What to Plant When the Water’s Rising

Well, this winter’s polar vortex certainly tested plant hardiness. Now we’ve segued into the wettest May on record. With so many of us dealing with dense clay soils that don’t drain well anyway our trees, shrubs and perennials are STRESSED!!!!

Wet and squishy is one thing, but taken to the extreme end of the spectrum becomes “floodplain”.  I define “floodplain” as standing surface water for 12-24 hours (or more) multiple days a year. I’ll skip the entertaining retail anecdotes where people share, “Well, the water does stand in that area for more than a day at a time, but it’s only a dozen or so times a year.” That’s when I counter that it’s a bit like saying you can only drown in a bathtub when there’s water in it. Smile face emoji? The point is it’s as important for roots to get oxygen as it is for our lungs.

Aside from rice, what Chicago area landscape plants survive floodplain conditions? Here are recommendations with a proven track record. The majority are native, or selections of native plants.


Swamp White Oak

(Quercus bicolor) 

Majestic native with leaves like polished leather. Spreading canopy to 60’ tall, moderate growth rate.

River Birch

(Betula nigra) 

Glossy green leaves, clear yellow fall color and beautiful buckskin-colored peeling bark. Rapid growing to 30’, but dwarf varieties are available, too.


(Taxodium distichum) 

Predictably broad conical silhouette with fernlike evergreen needles that surprisingly aren’t evergreen. Really rapid grower for those in a hurry. Dwarf and columnar varieties exist for your growing pleasure, too.


Chokeberry, Black  

(Aronia melanocarpa) 

White flowers, striking green summer leaf, red fall color and large (yes) edible black fruit. Tolerates shade.

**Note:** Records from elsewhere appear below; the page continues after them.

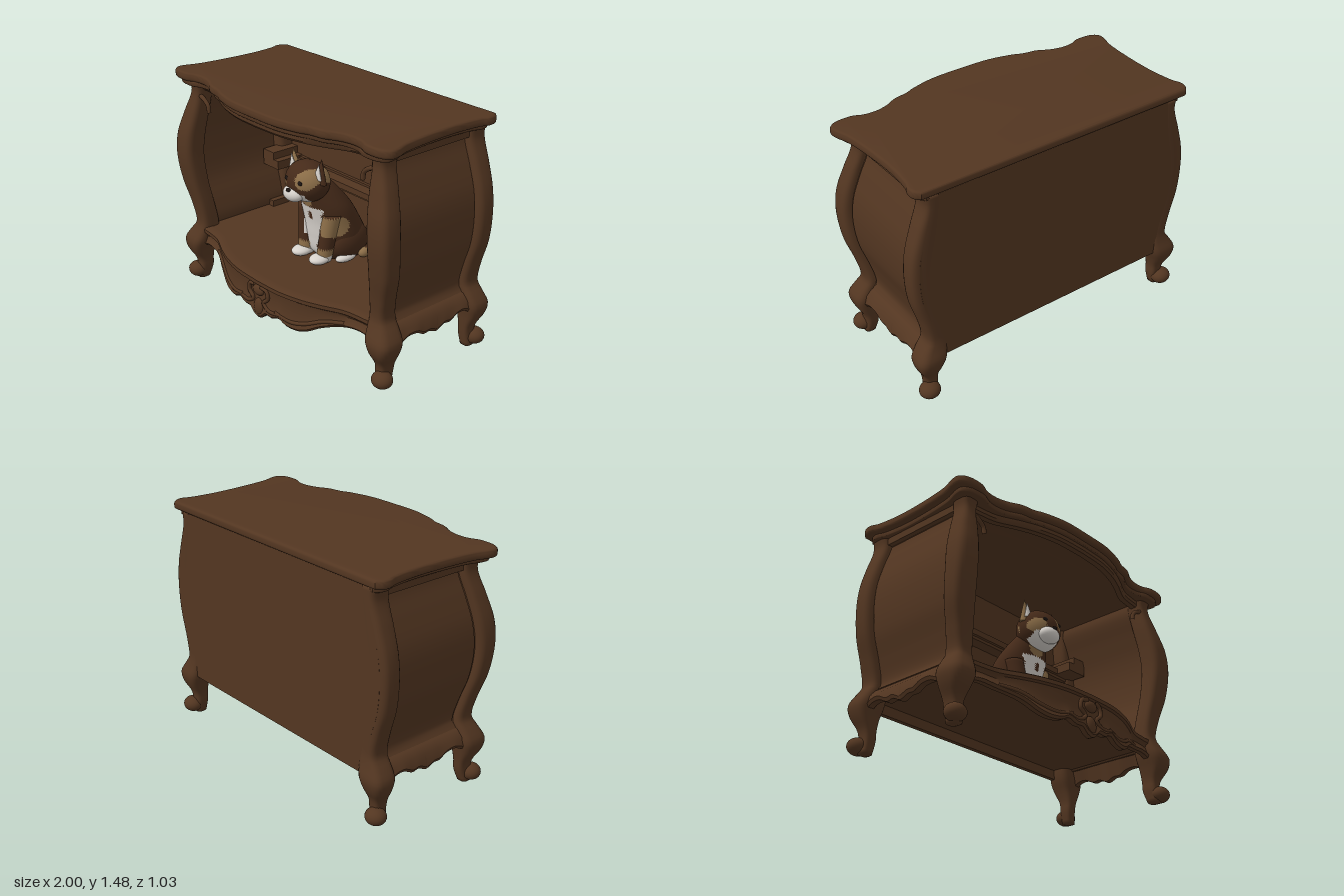
import * as THREE from 'three';
import { toCreasedNormals } from 'three/addons/utils/BufferGeometryUtils.js';

const V = (x, y, z) => new THREE.Vector3(x, y, z);
const mat = (name, color) => Object.assign(new THREE.MeshStandardMaterial({ color }), { name });

// Smooth interpolation of table rows [key, value, value...]
function at(t, x) {
  let i = 0;
  while (i < t.length - 2 && x > t[i + 1][0]) i++;
  const a = t[Math.max(i - 1, 0)], b = t[i], c = t[i + 1], d = t[Math.min(i + 2, t.length - 1)];
  const h = c[0] - b[0], u = (x - b[0]) / h, u2 = u * u, u3 = u2 * u;
  return b.slice(1).map((v, k) => {
    k++;
    const m0 = (c[k] - a[k]) / (c[0] - a[0]) * h, m1 = (d[k] - b[k]) / (d[0] - b[0]) * h;
    return (2 * u3 - 3 * u2 + 1) * v + (u3 - 2 * u2 + u) * m0 + (3 * u2 - 2 * u3) * c[k] + (u3 - u2) * m1;
  });
}
const steps = (a, b, n) => Array.from({ length: n + 1 }, (_, i) => a + (b - a) * i / n);

// Skin a list of rings with end caps, always facing outward
function loft(rings) {
  const n = rings[0].length, m = rings.length, pts = rings.flat(), idx = [];
  for (let i = 0; i < m - 1; i++) for (let j = 0; j < n; j++) {
    const a = i * n + j, b = i * n + (j + 1) % n;
    idx.push(a, b, b + n, a, b + n, a + n);
  }
  [0, m - 1].forEach(r => {
    const c = pts.length;
    pts.push(rings[r].reduce((s, p) => s.add(p), V(0, 0, 0)).divideScalar(n));
    for (let j = 0; j < n; j++) {
      const a = r * n + j, b = r * n + (j + 1) % n;
      idx.push(c, ...(r ? [a, b] : [b, a]));
    }
  });
  let vol = 0;
  for (let i = 0; i < idx.length; i += 3) vol += pts[idx[i]].dot(pts[idx[i + 1]].clone().cross(pts[idx[i + 2]]));
  if (vol < 0) idx.reverse();
  const g = new THREE.BufferGeometry().setFromPoints(pts);
  g.setIndex(idx);
  g.computeVertexNormals();
  return g;
}
const creased = g => toCreasedNormals(g, 0.65);
// Horizontal rounded ring; power below 1 makes it squarer
const oval = (x, y, z, rx, rz, power = 1, n = 24) => steps(0, 2 * Math.PI, n).slice(0, n).map(a => {
  const c = Math.cos(a), s = Math.sin(a);
  return V(x + rx * Math.sign(c) * Math.abs(c) ** power, y, z + rz * Math.sign(s) * Math.abs(s) ** power);
});
const rect = (x0, x1, y, z0, z1) => [V(x0, y, z0), V(x1, y, z0), V(x1, y, z1), V(x0, y, z1)];

// Split a smooth geometry into colour groups by triangle centre
function paint(geo, count, pick) {
  const g = geo.index ? geo.toNonIndexed() : geo, p = g.attributes.position, nr = g.attributes.normal;
  const bins = Array.from({ length: count }, () => []);
  for (let i = 0; i < p.count; i += 3) {
    const c = V(0, 0, 0);
    for (let k = 0; k < 3; k++) c.add(V(p.getX(i + k), p.getY(i + k), p.getZ(i + k)));
    c.divideScalar(3);
    bins[pick(c.x, c.y, c.z)].push(i, i + 1, i + 2);
  }
  const out = new THREE.BufferGeometry(), order = bins.flat();
  for (const [name, a] of [['position', p], ['normal', nr]])
    out.setAttribute(name, new THREE.Float32BufferAttribute(order.flatMap(i => [a.getX(i), a.getY(i), a.getZ(i)]), 3));
  let start = 0;
  bins.forEach((b, i) => { if (b.length) out.addGroup(start, b.length, i); start += b.length; });
  return out;
}

// Corner post: y, inner x, outer x, inner z, outer z
const POST = [[0, .86, .93, .25, .33], [.08, .845, .925, .225, .325], [.14, .845, .935, .22, .33], [.22, .825, .975, .21, .375],
  [.29, .80, .988, .20, .385], [.36, .79, .95, .2, .355], [.42, .79, .912, .2, .332], [.55, .80, .935, .22, .345],
  [.72, .82, .985, .245, .38], [.9, .83, 1, .26, .405], [1.05, .82, .985, .25, .40], [1.2, .80, .94, .23, .365],
  [1.34, .79, .892, .21, .332], [1.42, .78, .90, .21, .345]];
const BACK_Z = [[0, -.45, -.38], [.08, -.455, -.37], [.15, -.465, -.365], [.22, -.5, -.36], [.29, -.515, -.35], [.37, -.495, -.35],
  [.44, -.485, -.35], [1.42, -.485, -.35]];
// Serpentine front line, apron bottom and side apron bottom
const BOW = [[0, .51], [.2, .5], [.36, .465], [.48, .42], [.62, .355], [.72, .337], [.86, .325]];
const SCALLOP = [[0, .13], [.04, .145], [.07, .175], [.13, .175], [.19, .195], [.25, .17], [.33, .165], [.4, .185], [.48, .23], [.58, .265],
  [.7, .285], [.78, .28], [.86, .25]];
const SIDE_SCALLOP = [[-.38, .24], [-.33, .275], [-.27, .28], [-.2, .25], [-.15, .255], [-.09, .23], [-.03, .25], [.02, .25],
  [.07, .275], [.14, .28], [.19, .26], [.24, .24]];
const TOP = [[0, .515], [.2, .51], [.36, .475], [.43, .447], [.52, .43], [.6, .39], [.68, .37], [.76, .375], [.83, .402], [.93, .398],
  [.985, .36], [.985, .3], [.955, .2], [.935, 0], [.93, -.2], [.945, -.36], [.965, -.42], [.96, -.47], [.93, -.505]];

export function createModel() {
  const root = new THREE.Group(), cabinet = new THREE.Group(), cat = new THREE.Group();
  root.name = 'cabinetWithCat'; cabinet.name = 'cabinet'; cat.name = 'sittingCat';
  root.add(cabinet, cat);
  const wood = mat('walnut wood', 0x533621), fur = mat('dark brown fur', 0x452a19), tan = mat('tan fur', 0x8c6e48),
    white = mat('white fur', 0xd6d1cb), black = mat('eye black', 0x1c1512);
  const coat = [fur, tan, white];
  const add = (parent, name, geo, material) => {
    const m = new THREE.Mesh(geo, material);
    m.name = name;
    parent.add(m);
    return m;
  };
  const box = (name, x0, x1, y0, y1, z0, z1) =>
    add(cabinet, name, new THREE.BoxGeometry(x1 - x0, y1 - y0, z1 - z0).translate((x0 + x1) / 2, (y0 + y1) / 2, (z0 + z1) / 2), wood);
  const ball = (parent, name, material, x, y, z, rx, ry, rz) =>
    add(parent, name, new THREE.SphereGeometry(1, 28, 20).scale(rx, ry, rz).translate(x, y, z), material);
  const tube = (parent, name, material, pts, r, n = 24) =>
    add(parent, name, new THREE.TubeGeometry(new THREE.CatmullRomCurve3(pts), n, r, 8), material);

  // Moulded top
  const slab = (name, k, top, depth, bevel) => {
    const half = TOP.map(([x, z]) => new THREE.Vector2(x * k, z * k));
    const line = [...half.slice(1).reverse().map(p => new THREE.Vector2(-p.x, p.y)), ...half];
    const shape = new THREE.Shape(new THREE.SplineCurve(line).getPoints(140));
    const g = new THREE.ExtrudeGeometry(shape, { depth: depth - 2 * bevel, bevelThickness: bevel, bevelSize: bevel, bevelOffset: -bevel, bevelSegments: 4 });
    add(cabinet, name, creased(g.translate(0, 0, bevel).rotateX(Math.PI / 2).translate(0, top, 0)), wood);
  };
  slab('topBoard', 1, 1.48, .055, .018);
  slab('topMoulding', .955, 1.43, .035, .01);

  // Strips that follow the serpentine front: rail and carved apron
  const xs = steps(-.86, .86, 96), bow = x => at(BOW, Math.abs(x))[0];
  add(cabinet, 'frontRail', creased(loft(xs.map(x => {
    const z = bow(x) - .03;
    return [V(x, 1.42, z), V(x, 1.37, z), V(x, 1.355, z - .012), V(x, 1.355, z - .05), V(x, 1.42, z - .05)];
  }))), wood);
  add(cabinet, 'frontApron', creased(loft(xs.map(x => {
    const z = bow(x), b = at(SCALLOP, Math.abs(x))[0], h = .4 - b;
    return [V(x, .4, z - .015), V(x, .39, z), V(x, .365, z), V(x, .355, z - .015), V(x, b + h * .5, z - .022), V(x, b + h * .2, z - .01),
      V(x, b + .015, z), V(x, b, z - .012), V(x, b, z - .045), V(x, .4, z - .06)];
  }))), wood);
  ball(cabinet, 'apronBoss', wood, 0, .32, .495, .05, .035, .022);
  ball(cabinet, 'apronPendant', wood, 0, .2, .49, .045, .06, .025);
  for (const s of [-1, 1]) {
    const onApron = pts => pts.map(([x, y]) => V(s * x, y, bow(x) - .012));
    tube(cabinet, 'apronScroll', wood, onApron([[.03, .35], [.08, .34], [.09, .29], [.05, .25], [.1, .215], [.2, .225]]), .013);
    tube(cabinet, 'apronLeaf', wood, onApron([[.16, .23], [.28, .21], [.38, .23], [.5, .28], [.62, .3]]), .012);
  }

  // Floor board with the same bowed front
  const floor = new THREE.Shape([[-.86, -.47], ...xs.map(x => [x, bow(x) - .02]), [.86, -.47]].map(p => new THREE.Vector2(...p)));
  add(cabinet, 'floorBoard', new THREE.ExtrudeGeometry(floor, { depth: .035, bevelEnabled: false }).rotateX(Math.PI / 2).translate(0, .397, 0), wood);

  // Posts with curved legs and ball feet, and swelling side panels
  const post = y => at(POST, y), bodyYs = steps(.3, 1.42, 40);
  for (const s of [-1, 1]) {
    const ys = steps(0, 1.42, 64);
    for (const front of [true, false]) {
      add(cabinet, front ? 'frontPost' : 'backPost', loft(ys.map(y => {
        const [x0, x1, fz0, fz1] = post(y), [z0, z1] = front ? [fz0, fz1] : at(BACK_Z, y);
        return oval(s * (x0 + x1) / 2, y, (z0 + z1) / 2, (x1 - x0) / 2, (z1 - z0) / 2, .6);
      })), wood);
      ball(cabinet, front ? 'frontFoot' : 'backFoot', wood, s * .915, .052, front ? .318 : -.455, .066, .052, .062);
    }
    const panel = (name, y0, y1, inset, z0, gap) => add(cabinet, name, creased(loft(steps(y0, y1, 40).map(y => {
      const [, x1, z1] = post(y);
      return rect(s * (x1 - inset - .04), s * (x1 - inset), y, z0, z1 - gap);
    }))), wood);
    panel('sidePanel', .35, 1.42, .052, -.42, -.06);
    panel('sideRaisedField', .385, 1.34, .045, -.345, .012);
    add(cabinet, 'sideApron', creased(loft(steps(-.4, .26, 60).map(z => {
      const b = at(SIDE_SCALLOP, Math.min(.24, Math.max(-.38, z)))[0];
      return [V(s * .865, .38, z), V(s * .9, .37, z), V(s * .935, .33, z), V(s * .95, b + .02, z), V(s * .94, b, z), V(s * .9, b, z)];
    }))), wood);
    box('sideTopRail', Math.min(s * .82, s * .872), Math.max(s * .82, s * .872), 1.35, 1.42, -.42, .27);
    tube(cabinet, 'cornerBracket', wood, [V(s * .81, 1.32, .31), V(s * .76, 1.3, .31), V(s * .725, 1.27, .31), V(s * .715, 1.225, .31)], .014);

    // Runner blocks at the shelf ends
    for (const y of [.72, 1.06]) {
      const [a, b] = [s * .77, s * .88].sort((p, q) => p - q), [c, d] = [s * .72, s * .88].sort((p, q) => p - q);
      box('shelfRunner', a, b, y, y + .08, -.46, -.24);
      box('shelfRunnerFoot', c, d, y - .03, y + .03, -.46, -.24);
    }
    box('floorCleat', ...[s * .78, s * .86].sort((p, q) => p - q), .395, .44, -.46, -.24);
  }

  // Flat back and shallow rear shelves
  add(cabinet, 'backPanel', creased(loft(bodyYs.map(y => {
    const x = post(y)[1] - .045;
    return rect(-x, x, y, -.483, -.452);
  }))), wood);
  for (const y of [.69, 1.03]) {
    box('rearShelf', -.86, .86, y, y + .04, -.46, -.35);
    box('rearShelfLip', -.86, .86, y - .02, y + .01, -.46, -.37);
    box('rearShelfLedge', -.8, .8, y + .03, y + .055, -.46, -.43);
  }

  // Cat body: y, centre z, half width, half depth
  const BODY = [[.398, -.14, .16, .15], [.45, -.13, .195, .18], [.55, -.12, .2, .185], [.65, -.09, .19, .165], [.75, -.05, .175, .145],
    [.83, -.01, .14, .125], [.9, .03, .1, .1], [.95, .06, .06, .07]];
  const patch = (x, y, z) => Math.sin(19 * x + 2) * Math.sin(17 * y) + Math.sin(15 * z + 9 * x) * .6 > .95 ? 1 : 0;
  const body = loft(steps(.398, .95, 48).map(y => {
    const [z, rx, rz] = at(BODY, y);
    return oval(0, y, z, rx, rz, 1, 56);
  }));
  add(cat, 'catBody', paint(body, 3, (x, y, z) => {
    const mark = Math.hypot(x - .005, (y - .7) * .6) < .018;
    const bib = Math.min(.1, .035 + (y - .45) * .26) + .012 * Math.sin(y * 60);
    if (z > -.02 && y < .76 && Math.abs(x) < bib) return mark ? 0 : 2;
    return patch(x, y, z);
  }), coat);

  // Legs, paws, haunches and tail
  for (const s of [-1, 1]) {
    const leg = loft(steps(.41, .72, 16).map(y => oval(s * (.085 + (y - .41) * .1), y, .045 - (y - .41) * .15, .048 + (y - .41) * .04, .05 + (y - .41) * .05)));
    add(cat, 'frontLeg', paint(leg, 3, (x, y, z) => y < .455 ? 2 : Math.abs(x) < .075 && y > .54 ? 2 : y < .5 ? 1 : patch(x, y, z)), coat);
    ball(cat, 'frontPaw', white, s * .085, .428, .08, .058, .032, .07);
    const thigh = new THREE.SphereGeometry(1, 36, 26).scale(.075, .12, .14).translate(s * .135, .51, -.13);
    add(cat, 'haunch', paint(thigh, 3, patch), coat);
    ball(cat, 'hindPaw', white, s * .165, .422, -.07, .038, .026, .08);
  }
  tube(cat, 'tail', fur, [V(0, .45, -.28), V(.09, .44, -.33), V(.18, .435, -.28), V(.205, .435, -.19)], .032);
  ball(cat, 'tailTip', tan, .205, .435, -.185, .032, .032, .04);

  // Head with muzzle, eyes and ears
  const head = new THREE.SphereGeometry(1, 56, 44).scale(.15, .13, .13).translate(0, .935, .1);
  add(cat, 'catHead', paint(head, 3, (x, y, z) => {
    if (z > .1 && y < .885 && Math.abs(x + .015) < .095) return 2;
    if (z > .06 && Math.hypot(x - .085, y - .98) < .06) return 1;
    if (z > .06 && Math.hypot(x + .1, y - .92) < .045) return 1;
    return patch(x, y, z);
  }), coat);
  ball(cat, 'muzzle', white, -.015, .872, .2, .078, .05, .055);
  ball(cat, 'nose', black, -.012, .907, .243, .018, .012, .012);
  for (const s of [-1, 1]) {
    ball(cat, 'eye', black, s * .06, .962, .212, .02, .013, .009);
    const ear = (name, r, h, d, z, material) => {
      const m = add(cat, name, new THREE.ConeGeometry(r, h, 20).scale(1, 1, d), material);
      m.position.set(s * .122, 1.035, z);
      m.rotation.z = -s * .14;
    };
    ear('ear', .058, .155, .5, .1, s < 0 ? tan : fur);
    ear('innerEar', .034, .1, .45, .12, white);
  }
  return root;
}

(Calycanthus floridus) 

Selected, named varieties bear sweet, fruit-scented flowers late spring into summer. Performs in sun or shade, nice shiny foliage and clear yellow fall color.


(Cephalanthus occidentalis)  

Long season of fragrant, white, sputnik-shaped flowers that later become red, persistent fruit. Glossy foliage. Ask for ‘Sugar Shack’, a compact variety that only gets 3-4’ tall. Tolerates shade.

Gray Dogwood 

(Cornus racemosa) 

White flowers, white berries, burgundy fall color. Selections made for different heights. Does shade and wet well.


 (Ilex verticillata) 

Deciduous holly, females bear striking bright red berries in late summer lasting into fall until the robins devour them. Clear gold fall color even in partial shade. Must have a male plant (they come labelled as such) to pollinate the female. Both bear small white spring flowers. Sun to part shade.

Purple Osier Willow  

(Salix purpurea ‘Nana’) 

 Naturally domed shrub with fine-textured silvery blue foliage on slender stems that move in the wind like an ornamental grass. Can get 6’ tall, 8’ wide. Really rapid grower in swampy sites, but can be pruned… frequently.



(esp. Cinnamon, Ostrich, Royal and Sensitive) 

All will do in part/full shade. I particularly love Royal fern that will grow into magnificent 3’ tall clumps.


(Hibiscus moscheutos) 

Splashy, flashy (but too beautiful to be trashy) flowers throughout the summer in red, burgundy, pink or white. Sun is a must. Be patient, they’re typically late to come out of winter dormancy.


A number of different varieties with bold leaves, dazzling gold/orange flowers. Some morning sun, but keep them out of hot afternoon sun, or they’ll look wilted even when wet!

If you plant your floodplain with any of these hard-working, water-tolerant beauties landscape survival is assured!   

Tony Fulmer

Chief Horticulture Officer